A REVIEW by ALEXA DUNCAN
For my first review of Asian American and Pacific Islander Heritage Month, I knew I wanted to pick up something that would help be better understand the wide and varied history of Asian Americans and Pacific Islanders. Banned Book Club by Kim Hyun Sook is not about an Asian American, per se, but its contents and history it tells directly impacts the Korean diaspora to this day.
Banned Book Club tells the true story of Kim Hyun Sook, who is studying English Language and Literature at Anjeon University in South Korea, circa 1983. The 80s were a time of enormous political unrest for South Koreans, with a dictator for president and a military regime that had no qualms about killing hundreds of people for wanting to speak out against oppression. When Hyun Sook attends her first day of classes at university, she’s asked to join a book club. There are already heated student protests going on throughout the country, even at Anjeong. Hyun Sook wants no part of it and is only there to learn.
Until she joins this book club. A banned book club wherein its members only read material expressly banned by the government. English language novels such as Moby Dick and The Scarlet Letter, The Communist Manifesto, Korean protest works, and so much more. At first, Hyun Sook is terrified and wants to leave the club, but the more she stays, the more she learns about what the South Korean government is hiding from them–from book banning to the murder and torture of its own civilians.
I truly loved everything about this graphic novel. The art is in black and white, which gives the impression of a newspaper. Newspapers are very important in the novel and to the protest movement as a whole. The dialogue isn’t too much, as it can be in some graphic novels. Indeed, author and illustrator strike the right balance between pictures and words to create a dynamic reading experience. Writing a graphic novel about this little-known piece of world history is also a great and accessible way for people to learn about it.
South Korea, after all, has a rich history of demonstration and protest.
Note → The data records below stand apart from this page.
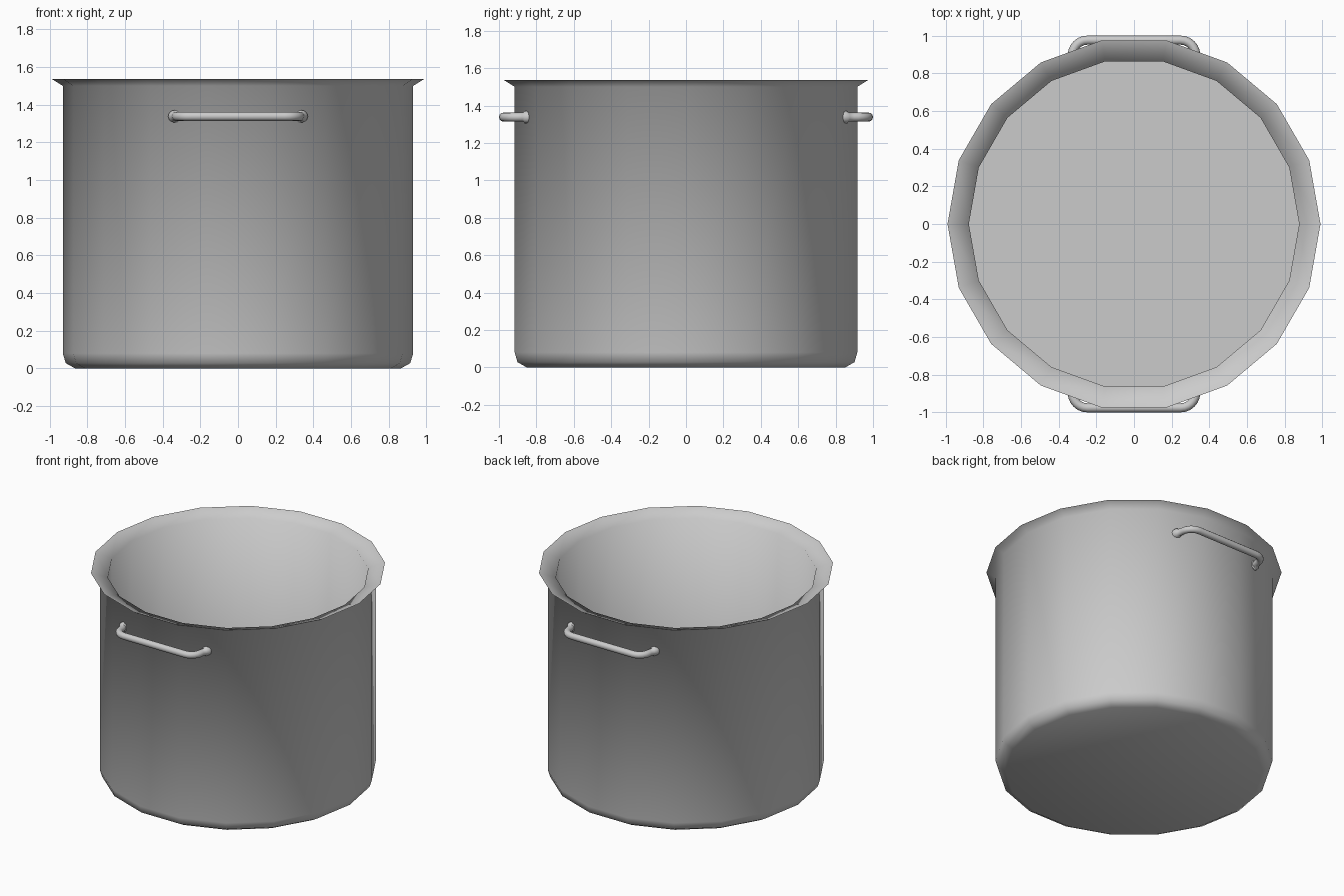
import bpy, bmesh, math
from mathutils import Vector

if "Cube" in bpy.data.objects:
    bpy.data.objects.remove(bpy.data.objects["Cube"])

SIDES = 18

# Mid-grey metal
metal = bpy.data.materials.new("metal")
metal.diffuse_color = (0.56, 0.56, 0.56, 1)
metal.use_nodes = True
metal.node_tree.nodes["Principled BSDF"].inputs["Base Color"].default_value = metal.diffuse_color


def finish(bm, name, angle):
    bmesh.ops.recalc_face_normals(bm, faces=bm.faces)
    me = bpy.data.meshes.new(name)
    bm.to_mesh(me)
    bm.free()
    me.materials.append(metal)
    ob = bpy.data.objects.new(name, me)
    bpy.context.collection.objects.link(ob)
    bpy.ops.object.select_all(action='DESELECT')
    bpy.context.view_layer.objects.active = ob
    ob.select_set(True)
    bpy.ops.object.shade_smooth_by_angle(angle=math.radians(angle))
    return ob


def skin(bm, rings):
    # Bridge successive rings and cap both ends
    for a, b in zip(rings, rings[1:]):
        n = len(a)
        for i in range(n):
            j = (i + 1) % n
            bm.faces.new((a[i], a[j], b[j], b[i]))
    bm.faces.new(rings[0])
    bm.faces.new(rings[-1])


# Pot: underside, rounded base edge, wall, flared rim, inner wall, floor
profile = [(0.865, 0), (0.915, 0.028), (0.93, 0.08), (0.93, 1.50),
           (0.99, 1.537), (0.877, 1.50), (0.877, 0.055)]
bm = bmesh.new()
rings = []
for r, z in profile:
    rings.append([bm.verts.new((r * math.cos(2 * math.pi * i / SIDES),
                                r * math.sin(2 * math.pi * i / SIDES), z))
                  for i in range(SIDES)])
skin(bm, rings)
finish(bm, "pot_body", 80)  # rim blends smoothly into both walls


def handle(name, side):
    # Swept round bar with bent corners and a small collar at each end
    hx, out, bend, r, z = 0.328, 0.976, 0.08, 0.024, 1.338
    half = [((hx + 0.01, 0.835), 0.033), ((hx + 0.01, 0.862), 0.033),
            ((hx + 0.008, 0.870), r)]
    for k in range(7):
        t = math.pi / 2 * k / 6
        half.append(((hx - bend + bend * math.cos(t),
                      out - bend + bend * math.sin(t)), r))
    path = half + [((-x, y), rad) for (x, y), rad in reversed(half)]
    pts = [Vector((x, side * y, z)) for (x, y), _ in path]
    bm = bmesh.new()
    rings = []
    up = Vector((0, 0, 1))
    for i, p in enumerate(pts):
        d = (pts[min(i + 1, len(pts) - 1)] - pts[max(i - 1, 0)]).normalized()
        across = d.cross(up)
        rad = path[i][1]
        rings.append([bm.verts.new(p + rad * (across * math.cos(2 * math.pi * k / 12)
                                              + up * math.sin(2 * math.pi * k / 12)))
                      for k in range(12)])
    skin(bm, rings)
    finish(bm, name, 45)


handle("front_handle", -1)
handle("back_handle", 1)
The Gwangju Uprising, which happened in 1980–three years before the events of this graphic novel–is widely seen as a pivotal event in South Korea’s struggle for democracy. It’s also a frighteningly timely novel as much of what it talks about deals with censorship, book banning, and the right to protest. The same issues we’re sadly still dealing with today.
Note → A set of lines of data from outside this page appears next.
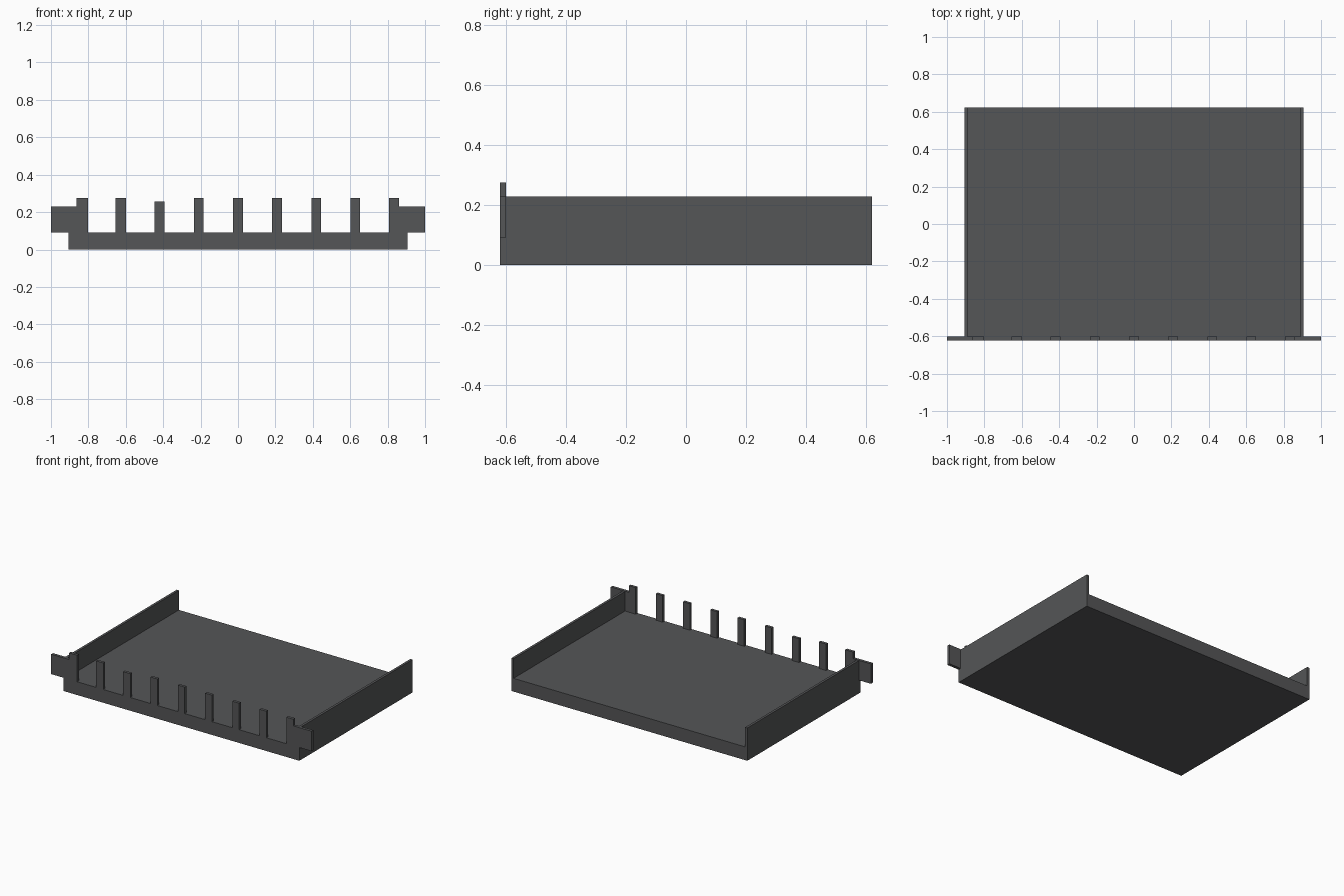
import bpy, bmesh

if "Cube" in bpy.data.objects:
    bpy.data.objects.remove(bpy.data.objects["Cube"])

FRONT, BACK, PANEL_BACK = -0.622, 0.622, -0.602
HALF, INNER = 0.907, 0.89          # outer and inner half-width of the tray
FLOOR, WALL_TOP = 0.092, 0.228

dark = bpy.data.materials.new("dark_grey")
dark.diffuse_color = (0.09, 0.092, 0.095, 1)
dark.use_nodes = True
dark.node_tree.nodes["Principled BSDF"].inputs["Base Color"].default_value = dark.diffuse_color


def extrude_profile(name, points, y0, y1):
    """Extrude an x-z outline along y into a closed flat-shaded solid."""
    bm = bmesh.new()
    face = bm.faces.new([bm.verts.new((x, y0, z)) for x, z in points])
    ext = bmesh.ops.extrude_face_region(bm, geom=[face])
    moved = [g for g in ext["geom"] if isinstance(g, bmesh.types.BMVert)]
    bmesh.ops.translate(bm, verts=moved, vec=(0, y1 - y0, 0))
    bmesh.ops.recalc_face_normals(bm, faces=bm.faces)
    mesh = bpy.data.meshes.new(name)
    bm.to_mesh(mesh)
    bm.free()
    mesh.materials.append(dark)
    obj = bpy.data.objects.new(name, mesh)
    bpy.context.collection.objects.link(obj)
    return obj


# Tray: thick floor with a thin wall along each side, open at the back
half = [(HALF, 0), (HALF, WALL_TOP), (INNER, WALL_TOP), (INNER, FLOOR)]
tray = half + [(-x, z) for x, z in reversed(half)]
extrude_profile("tray", tray, PANEL_BACK, BACK)

# Front panel: base strip, mounting ears and a comb of upright teeth
TOOTH_TOP = 0.276
teeth = [(-0.655, -0.60, TOOTH_TOP), (-0.447, -0.392, 0.257)]
teeth += [(c - 0.026, c + 0.026, TOOTH_TOP) for c in (-0.21, 0, 0.209, 0.418, 0.627)]
panel = [(HALF, 0), (-HALF, 0), (-HALF, FLOOR), (-1, FLOOR), (-1, WALL_TOP + 0.002),
         (-0.863, WALL_TOP + 0.002), (-0.863, TOOTH_TOP), (-0.802, TOOTH_TOP), (-0.802, FLOOR)]
for x0, x1, top in teeth:
    panel += [(x0, FLOOR), (x0, top), (x1, top), (x1, FLOOR)]
panel += [(0.808, FLOOR), (0.808, TOOTH_TOP), (0.861, TOOTH_TOP), (0.861, WALL_TOP + 0.002),
          (1, WALL_TOP + 0.002), (1, FLOOR), (HALF, FLOOR)]
extrude_profile("front_panel", panel, FRONT, PANEL_BACK)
You can pick up Banned Book Club by Kim Hyun Sook at the Oreana Library today!